Royalties, or any kind of amount paid in Spain to a British payee due to use or license of patent rights or royalties, trademarks, plans, allowances for industrial, trade or scientific equipment, etc. are only taxable in the UK, but they are not in the original country. Nonetheless, if the economic activity is carried out in a Permanent Establishment, then provisions in Article 7 on corporate profits, both as income or as expense, apply depending on the Permanent Establishment’s economic activity.
In general terms, but taking into account certain aspects, these transactions do not substantially differ from the accommodation of the Spanish directive; in this sense, the taxation system shall not be significantly altered and, thus, decisions related to businesses should not be altered.
According to our experience and given the scope of problems at Custom, we are aware of some British companies of the distribution and auxiliary automotive sectors that have been transferring their international activity far from the EU for two years (Spain, in this case), while saving their local activity in the UK.
We are also aware of some case in the Fintech sector, with current registered address in London, that has also been working side by side with the CNMV to obtain a license in Spain. This is not an easy matter and it entails important resources. The financial market does not allow a financial entity to work in the EU and to have residence in a third country. It must obtain operating license from the supervisory body, CNMV in our case.

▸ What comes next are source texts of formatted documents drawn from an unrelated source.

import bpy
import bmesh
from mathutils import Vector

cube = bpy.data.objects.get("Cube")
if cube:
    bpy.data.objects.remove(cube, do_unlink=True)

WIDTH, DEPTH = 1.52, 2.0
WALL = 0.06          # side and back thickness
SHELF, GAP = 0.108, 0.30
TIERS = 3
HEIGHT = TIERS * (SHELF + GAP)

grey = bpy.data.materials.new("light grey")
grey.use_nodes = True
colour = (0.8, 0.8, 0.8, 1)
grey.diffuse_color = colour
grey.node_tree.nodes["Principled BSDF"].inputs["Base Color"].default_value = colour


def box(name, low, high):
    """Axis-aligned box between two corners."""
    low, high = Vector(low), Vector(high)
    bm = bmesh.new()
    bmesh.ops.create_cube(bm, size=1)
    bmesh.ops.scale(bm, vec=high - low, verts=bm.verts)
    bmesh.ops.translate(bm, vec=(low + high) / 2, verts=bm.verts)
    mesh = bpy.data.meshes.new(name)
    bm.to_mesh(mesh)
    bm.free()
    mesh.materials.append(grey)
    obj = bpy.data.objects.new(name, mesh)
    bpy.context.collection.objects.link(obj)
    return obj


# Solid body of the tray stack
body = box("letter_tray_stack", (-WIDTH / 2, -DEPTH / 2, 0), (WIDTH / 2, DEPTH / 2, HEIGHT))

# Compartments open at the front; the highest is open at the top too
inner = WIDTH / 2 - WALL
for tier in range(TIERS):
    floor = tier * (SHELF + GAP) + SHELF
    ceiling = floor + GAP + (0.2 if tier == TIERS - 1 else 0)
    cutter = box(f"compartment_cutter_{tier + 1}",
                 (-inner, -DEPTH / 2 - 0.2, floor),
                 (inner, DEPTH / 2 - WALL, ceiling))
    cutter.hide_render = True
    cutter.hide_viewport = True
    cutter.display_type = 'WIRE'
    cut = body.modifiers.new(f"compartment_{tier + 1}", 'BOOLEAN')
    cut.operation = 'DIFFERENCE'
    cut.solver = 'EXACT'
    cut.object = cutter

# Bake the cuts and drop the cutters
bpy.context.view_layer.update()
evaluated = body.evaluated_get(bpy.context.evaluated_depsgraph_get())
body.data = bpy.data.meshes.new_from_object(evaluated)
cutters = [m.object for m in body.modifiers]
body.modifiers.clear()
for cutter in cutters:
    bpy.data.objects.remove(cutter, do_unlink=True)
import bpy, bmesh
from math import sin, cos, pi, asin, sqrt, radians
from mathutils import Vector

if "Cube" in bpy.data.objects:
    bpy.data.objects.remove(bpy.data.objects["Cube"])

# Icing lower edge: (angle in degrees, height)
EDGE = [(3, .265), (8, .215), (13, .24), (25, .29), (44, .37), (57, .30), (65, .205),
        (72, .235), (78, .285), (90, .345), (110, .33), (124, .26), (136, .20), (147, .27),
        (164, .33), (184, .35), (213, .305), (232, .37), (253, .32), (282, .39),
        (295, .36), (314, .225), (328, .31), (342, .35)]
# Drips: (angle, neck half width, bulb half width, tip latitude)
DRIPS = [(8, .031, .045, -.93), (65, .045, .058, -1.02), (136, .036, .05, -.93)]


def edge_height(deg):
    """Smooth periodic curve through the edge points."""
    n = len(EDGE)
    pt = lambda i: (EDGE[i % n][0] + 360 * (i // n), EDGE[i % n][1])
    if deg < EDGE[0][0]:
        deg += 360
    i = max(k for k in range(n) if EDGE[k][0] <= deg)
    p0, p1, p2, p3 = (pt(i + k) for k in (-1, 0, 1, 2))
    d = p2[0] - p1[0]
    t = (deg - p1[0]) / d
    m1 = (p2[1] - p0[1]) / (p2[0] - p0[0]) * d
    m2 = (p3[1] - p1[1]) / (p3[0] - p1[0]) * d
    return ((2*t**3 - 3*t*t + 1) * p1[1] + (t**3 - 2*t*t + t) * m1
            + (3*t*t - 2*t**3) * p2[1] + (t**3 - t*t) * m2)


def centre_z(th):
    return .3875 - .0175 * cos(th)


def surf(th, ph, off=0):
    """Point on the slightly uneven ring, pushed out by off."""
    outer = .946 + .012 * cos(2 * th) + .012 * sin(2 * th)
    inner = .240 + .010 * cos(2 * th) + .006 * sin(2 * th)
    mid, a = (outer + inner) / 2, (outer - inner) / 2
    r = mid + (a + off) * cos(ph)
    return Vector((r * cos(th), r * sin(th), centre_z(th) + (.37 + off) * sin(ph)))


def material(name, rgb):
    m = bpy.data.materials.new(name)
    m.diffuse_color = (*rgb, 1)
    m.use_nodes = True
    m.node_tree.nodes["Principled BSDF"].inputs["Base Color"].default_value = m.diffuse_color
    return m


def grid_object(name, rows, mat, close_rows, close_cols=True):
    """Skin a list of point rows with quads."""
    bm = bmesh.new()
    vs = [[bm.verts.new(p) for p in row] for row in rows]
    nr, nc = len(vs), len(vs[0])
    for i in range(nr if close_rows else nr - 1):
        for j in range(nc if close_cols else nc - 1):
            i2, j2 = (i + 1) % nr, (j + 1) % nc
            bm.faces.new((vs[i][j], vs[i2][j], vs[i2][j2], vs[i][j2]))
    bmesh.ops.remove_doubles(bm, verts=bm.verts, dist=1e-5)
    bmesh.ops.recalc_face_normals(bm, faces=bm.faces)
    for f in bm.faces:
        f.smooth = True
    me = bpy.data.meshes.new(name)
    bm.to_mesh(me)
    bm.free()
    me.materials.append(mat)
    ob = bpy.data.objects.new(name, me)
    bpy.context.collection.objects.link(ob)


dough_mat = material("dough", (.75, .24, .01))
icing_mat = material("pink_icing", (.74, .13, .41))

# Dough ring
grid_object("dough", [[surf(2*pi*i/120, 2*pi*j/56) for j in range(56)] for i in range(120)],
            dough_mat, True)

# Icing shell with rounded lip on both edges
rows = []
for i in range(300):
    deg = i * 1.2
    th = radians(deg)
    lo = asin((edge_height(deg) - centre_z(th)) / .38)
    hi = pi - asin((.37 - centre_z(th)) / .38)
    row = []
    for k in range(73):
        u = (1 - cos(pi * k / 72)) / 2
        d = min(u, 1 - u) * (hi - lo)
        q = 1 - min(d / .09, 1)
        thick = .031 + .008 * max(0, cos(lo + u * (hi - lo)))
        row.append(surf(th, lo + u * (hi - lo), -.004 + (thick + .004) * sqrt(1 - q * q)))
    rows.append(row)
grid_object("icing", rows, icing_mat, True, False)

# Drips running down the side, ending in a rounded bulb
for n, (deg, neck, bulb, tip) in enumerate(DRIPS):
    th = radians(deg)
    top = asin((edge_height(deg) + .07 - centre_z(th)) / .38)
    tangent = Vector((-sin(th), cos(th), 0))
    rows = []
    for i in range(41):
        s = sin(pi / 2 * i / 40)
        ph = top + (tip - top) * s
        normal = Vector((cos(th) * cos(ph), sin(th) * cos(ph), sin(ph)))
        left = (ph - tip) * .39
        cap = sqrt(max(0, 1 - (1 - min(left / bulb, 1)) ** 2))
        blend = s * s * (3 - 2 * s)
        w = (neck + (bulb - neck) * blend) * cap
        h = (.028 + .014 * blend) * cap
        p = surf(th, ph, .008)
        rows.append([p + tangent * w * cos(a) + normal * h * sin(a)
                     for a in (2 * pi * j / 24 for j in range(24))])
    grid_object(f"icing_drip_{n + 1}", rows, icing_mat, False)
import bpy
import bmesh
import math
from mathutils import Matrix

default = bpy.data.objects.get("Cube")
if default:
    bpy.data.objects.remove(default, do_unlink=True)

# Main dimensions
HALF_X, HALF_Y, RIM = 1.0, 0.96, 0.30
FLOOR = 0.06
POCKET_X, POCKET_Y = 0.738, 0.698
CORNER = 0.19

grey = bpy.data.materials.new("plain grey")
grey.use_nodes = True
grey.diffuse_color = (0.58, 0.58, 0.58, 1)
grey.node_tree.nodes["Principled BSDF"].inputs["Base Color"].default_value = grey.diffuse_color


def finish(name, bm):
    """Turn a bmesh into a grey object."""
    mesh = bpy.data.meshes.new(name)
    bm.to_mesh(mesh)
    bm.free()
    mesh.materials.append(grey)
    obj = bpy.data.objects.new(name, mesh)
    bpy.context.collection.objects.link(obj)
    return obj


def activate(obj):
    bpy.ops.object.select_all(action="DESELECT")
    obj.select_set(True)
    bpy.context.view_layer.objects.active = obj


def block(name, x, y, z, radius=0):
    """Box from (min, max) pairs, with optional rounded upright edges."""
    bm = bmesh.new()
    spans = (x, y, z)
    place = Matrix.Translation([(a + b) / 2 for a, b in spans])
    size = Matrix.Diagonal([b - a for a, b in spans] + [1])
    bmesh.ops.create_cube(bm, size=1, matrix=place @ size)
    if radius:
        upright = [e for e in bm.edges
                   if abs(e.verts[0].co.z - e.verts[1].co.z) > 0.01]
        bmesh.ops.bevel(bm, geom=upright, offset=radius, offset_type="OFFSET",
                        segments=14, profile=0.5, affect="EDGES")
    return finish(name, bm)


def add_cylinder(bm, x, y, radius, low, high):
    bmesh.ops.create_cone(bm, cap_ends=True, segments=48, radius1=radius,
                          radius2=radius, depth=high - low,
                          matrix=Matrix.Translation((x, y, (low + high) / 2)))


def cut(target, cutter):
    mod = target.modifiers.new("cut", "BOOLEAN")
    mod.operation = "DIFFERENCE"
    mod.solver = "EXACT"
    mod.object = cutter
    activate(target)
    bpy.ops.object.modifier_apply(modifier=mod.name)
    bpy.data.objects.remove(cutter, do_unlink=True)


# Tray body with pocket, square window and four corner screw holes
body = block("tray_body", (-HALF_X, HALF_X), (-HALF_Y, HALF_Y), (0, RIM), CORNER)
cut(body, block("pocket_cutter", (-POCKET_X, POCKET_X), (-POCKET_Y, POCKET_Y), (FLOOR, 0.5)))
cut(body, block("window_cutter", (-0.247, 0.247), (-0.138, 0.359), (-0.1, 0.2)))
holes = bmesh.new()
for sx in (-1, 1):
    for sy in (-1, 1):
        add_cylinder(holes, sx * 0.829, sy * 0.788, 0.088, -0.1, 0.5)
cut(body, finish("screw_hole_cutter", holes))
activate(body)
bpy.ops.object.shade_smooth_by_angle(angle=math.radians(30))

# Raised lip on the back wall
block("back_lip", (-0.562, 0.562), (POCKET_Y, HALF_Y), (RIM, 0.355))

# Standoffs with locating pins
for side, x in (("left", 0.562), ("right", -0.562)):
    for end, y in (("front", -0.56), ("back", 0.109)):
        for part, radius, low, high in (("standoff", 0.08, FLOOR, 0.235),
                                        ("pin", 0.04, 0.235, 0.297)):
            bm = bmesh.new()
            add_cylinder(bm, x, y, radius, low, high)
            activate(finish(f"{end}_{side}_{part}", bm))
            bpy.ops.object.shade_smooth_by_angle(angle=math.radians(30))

October, that is, just after the summer time, will come soon and the political background in the UK, where they must vote for a conservative candidate to deal with this situation, avoids us being very optimistic. And market has not joined this situation yet.

Santiago AlióLinkedin_circulo y Juan Alberto UrrengoecheaLinkedin_circulo